And so as we plowed into the strong(er) first half of Season 2, it was only fitting that the Native Companion and I shared a bottle of Domaine Valette's 2007 Vielles Vignes Mâcon-Chaintré, a wine that ended not at all as it began, a wine of two faces, of double lives... A wine I really ought to have researched a little further beforehand, and decanted. (Slaps forehead.)
30 September 2010
In keeping with the series' theme of split personalities (or "parallel identities," as Lynch has described them), with Twin Peaks this week the Native Companion and I shared a Mâconnais wine pretty much diametrically opposed to last week's heavenly St. Véran: a self-consciously classic Pouilly-Fuissé from the classic vintage of 2005, by the relatively large, widely lauded Domaine du Chalet Pouilly.
Diametrically opposed, I should say, in all realms but overall quality. Where the Perrauds' wine from last week was sulfite-free and so alive it seemed to swoon around the room, DduCP's Pouilly-Fuissé, while not lacking in personality, is a much more precise, educated creation - sort of a Special Agent Dale Cooper kind of wine.
16 September 2010
My friends here in Paris are mostly all aware by now that I've finally just this year twenty years too late begun watching Twin Peaks. I won't shut up about how great it is. I feel almost guilty for having raced through several episodes at the Native Companion's place the other night, since I'm well aware there are only two seasons and it famously falls off hard in the second. The fun with these sorts of supercompelling TV series - of which we seem to have an overwhelming deluge these days - is very much in the ritual.*
|Image swiped from some other nameless blog.|
Since when I last mentioned Twin Peaks it was in reference to a middling Chablis I drank while watching the pilot, I figured I'd continue the Chardonnay thing this week, and start another ritual. Chardonnay & Twin Peaks. Chardonnay - the Every-Grape, much-maligned, too often innocuous - seems a good match for the series' fictional town. In both, you can dig up some fascinating personalities, far-removed from the innocent dull stereotypes, with just the barest bit of research.

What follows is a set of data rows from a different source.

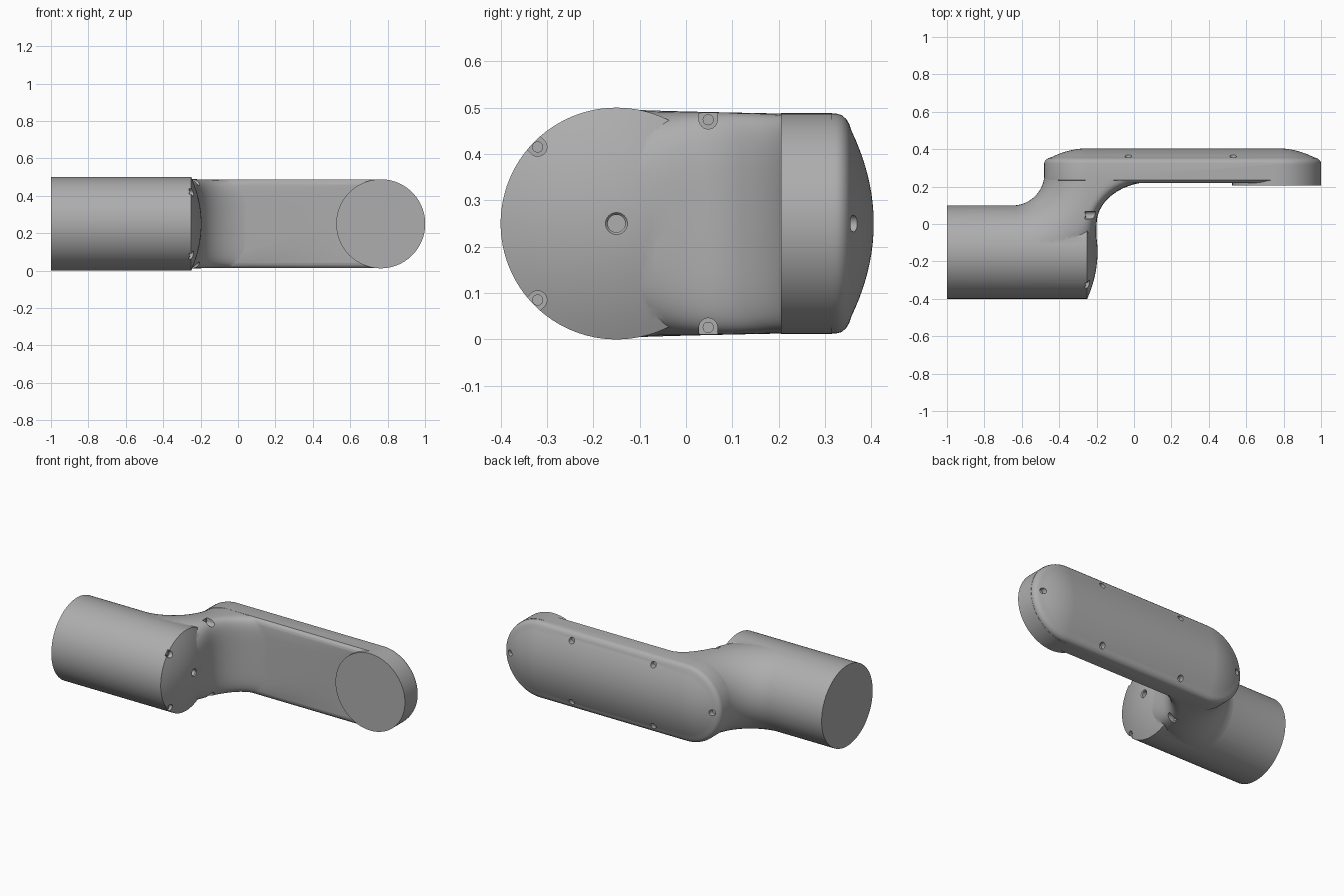
import bpy, bmesh, math
from mathutils import Vector, Matrix

old = bpy.data.objects.get("Cube")
if old:
    bpy.data.objects.remove(old, do_unlink=True)

grey = bpy.data.materials.new("light_grey")
grey.use_nodes = True
GREY = (0.42, 0.42, 0.42, 1)
grey.diffuse_color = GREY
grey.node_tree.nodes["Principled BSDF"].inputs["Base Color"].default_value = GREY

MID = 0.25      # height of the centre plane
TUBE_Y = -0.15  # axis of the round tube


def loft(name, rings):
    """Closed solid through equal-length rings of points."""
    bm = bmesh.new()
    loops = [[bm.verts.new(p) for p in ring] for ring in rings]
    n = len(loops[0])
    for a, b in zip(loops, loops[1:]):
        for i in range(n):
            j = (i + 1) % n
            bm.faces.new((a[i], a[j], b[j], b[i]))
    bm.faces.new(loops[0])
    bm.faces.new(loops[-1])
    bmesh.ops.recalc_face_normals(bm, faces=bm.faces)
    mesh = bpy.data.meshes.new(name)
    bm.to_mesh(mesh)
    bm.free()
    mesh.materials.append(grey)
    ob = bpy.data.objects.new(name, mesh)
    bpy.context.collection.objects.link(ob)
    return ob


def lathe(name, start, axis, profile, n=96):
    """Turned solid: profile is (distance along axis, radius)."""
    turn = Vector(axis).to_track_quat('Z', 'Y').to_matrix().to_4x4()
    place = Matrix.Translation(start) @ turn
    angles = [math.tau * i / n for i in range(n)]
    return loft(name, [[place @ Vector((r * math.cos(a), r * math.sin(a), d))
                        for a in angles] for d, r in profile])


def combine(target, other, operation):
    mod = target.modifiers.new(operation.lower(), 'BOOLEAN')
    mod.operation = operation
    mod.solver = 'EXACT'
    mod.object = other
    bpy.context.view_layer.objects.active = target
    bpy.ops.object.modifier_apply(modifier=mod.name)
    bpy.data.objects.remove(other, do_unlink=True)


# Round tube with a domed end
dome = [(0.805 - 0.055 * (r / 0.25) ** 2, r) for r in
        [0.25 * (1 - k / 10) for k in range(10)]]
body = lathe("arm_link", (-1, TUBE_Y, MID), (1, 0, 0), [(0, 0.25)] + dome)

# Neck: sections fanned around the inside of the bend
PIVOT_X, PIVOT_Y, BEND = -0.65, 0.27, 0.42
corners = [(-0.65, -0.385), (-0.4, -0.385), (-0.28, -0.37), (-0.235, -0.3),
           (-0.205, -0.17), (-0.2, 0)]
edge = []
for (ax, ay), (bx, by) in zip(corners, corners[1:]):
    edge += [(ax + (bx - ax) * k / 5, ay + (by - ay) * k / 5) for k in range(5)]
for k in range(15):
    a = math.pi / 2 * k / 14
    edge.append((0.1 - 0.3 * math.cos(a), 0.225 * math.sin(a)))
edge.append((0.1, PIVOT_Y))


def neck_section(far_x, far_y, n=72):
    dx, dy = far_x - PIVOT_X, far_y - PIVOT_Y
    theta, far = math.atan2(dx, -dy), math.hypot(dx, dy)
    ramp = min(1, max(0, (theta - 0.75) / 0.55))
    power = 2 / (2 + 3 * ramp)
    half = 0.249 - 0.013 * theta / (math.pi / 2)
    ring = []
    for i in range(n):
        c, s = math.cos(math.tau * i / n), math.sin(math.tau * i / n)
        if c < 0:
            rho, z = BEND + 0.249 * c, half * s
        else:
            rho = BEND + (far - BEND) * c ** power
            z = half * math.copysign(abs(s) ** power, s)
        ring.append((PIVOT_X + rho * math.sin(theta),
                     PIVOT_Y - rho * math.cos(theta), MID + z))
    return ring


neck = loft("neck", [neck_section(*p) for p in edge])

# Long flat arm: stacked rounded outlines with a crowned back
LEFT, RIGHT, R = -0.243, 0.763, 0.237


def outline(y, r, n=36):
    ring = []
    for cx, start in ((RIGHT, -math.pi / 2), (LEFT, math.pi / 2)):
        for k in range(n + 1):
            a = start + math.pi * k / n
            ring.append((cx + r * math.cos(a), y, MID + r * math.sin(a)))
    return ring


crown = [(0.405 - 0.048 * (r / 0.2) ** 2, r) for r in
         [0.2 - 0.195 * k / 10 for k in range(11)]]
layers = [(0.22, R - 0.025), (0.224, R - 0.012), (0.235, R), (0.325, R),
          (0.336, R - 0.003), (0.346, R - 0.012), (0.352, R - 0.022)] + crown
arm = loft("long_arm", [outline(y, r) for y, r in layers])

# Round mounting face at the far end
pad = lathe("mounting_pad", (RIGHT, 0.205, MID), (0, 1, 0),
            [(0, R + 0.001), (0.11, R + 0.001)])

for part in (neck, arm, pad):
    combine(body, part, 'UNION')

# Screw holes in the crowned back
ROW = 0.19
back_holes = [(LEFT - ROW, 0), (RIGHT + ROW, 0)]
back_holes += [(x, side * ROW) for x in (-0.03, 0.53) for side in (-1, 1)]
for x, dz in back_holes:
    cutter = lathe("hole_cutter", (x, 0.335, MID + dz), (0, 1, 0),
                   [(0, 0.018), (0.2, 0.018)], 24)
    combine(body, cutter, 'DIFFERENCE')

# Countersunk hole in the middle of the dome
cutter = lathe("hole_cutter", (-0.235, TUBE_Y, MID), (1, 0, 0),
               [(0, 0.019), (0.034, 0.019), (0.042, 0.026), (0.1, 0.026)], 32)
combine(body, cutter, 'DIFFERENCE')


# Open-sided screw pockets around the dome rim
def pocket(y, z, direction):
    aim = math.atan2(direction[1], direction[0])
    shape = [(0.02 * math.cos(a), 0.02 * math.sin(a)) for a in
             [math.pi * (0.5 + k / 12) for k in range(13)]]
    shape += [(0.08, -0.02), (0.08, 0.02)]
    c, s = math.cos(aim), math.sin(aim)
    return loft("pocket_cutter", [[(x, y + u * c - v * s, z + u * s + v * c)
                                   for u, v in shape] for x in (-0.262, -0.14)])


screws = []
for side in (-1, 1):
    for y, dz, direction in ((0.048, 0.224, (0, side)), (-0.32, 0.165, (-1, side))):
        z = MID + side * dz
        combine(body, pocket(y, z, direction), 'DIFFERENCE')
        screws.append(lathe("rim_screw", (-0.264, y, z), (1, 0, 0),
                            [(0, 0.012), (0.008, 0.012)], 24))

# Smooth shading with crisp edges
bpy.ops.object.select_all(action='DESELECT')
for ob in [body] + screws:
    ob.select_set(True)
bpy.context.view_layer.objects.active = body
bpy.ops.object.shade_smooth_by_angle(angle=math.radians(30))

So with Episodes 1, 2, and 3, the NC and I shared a real dream sequence of a St. Véran by the Beaujolais-based Isabelle et Bruno Perraud.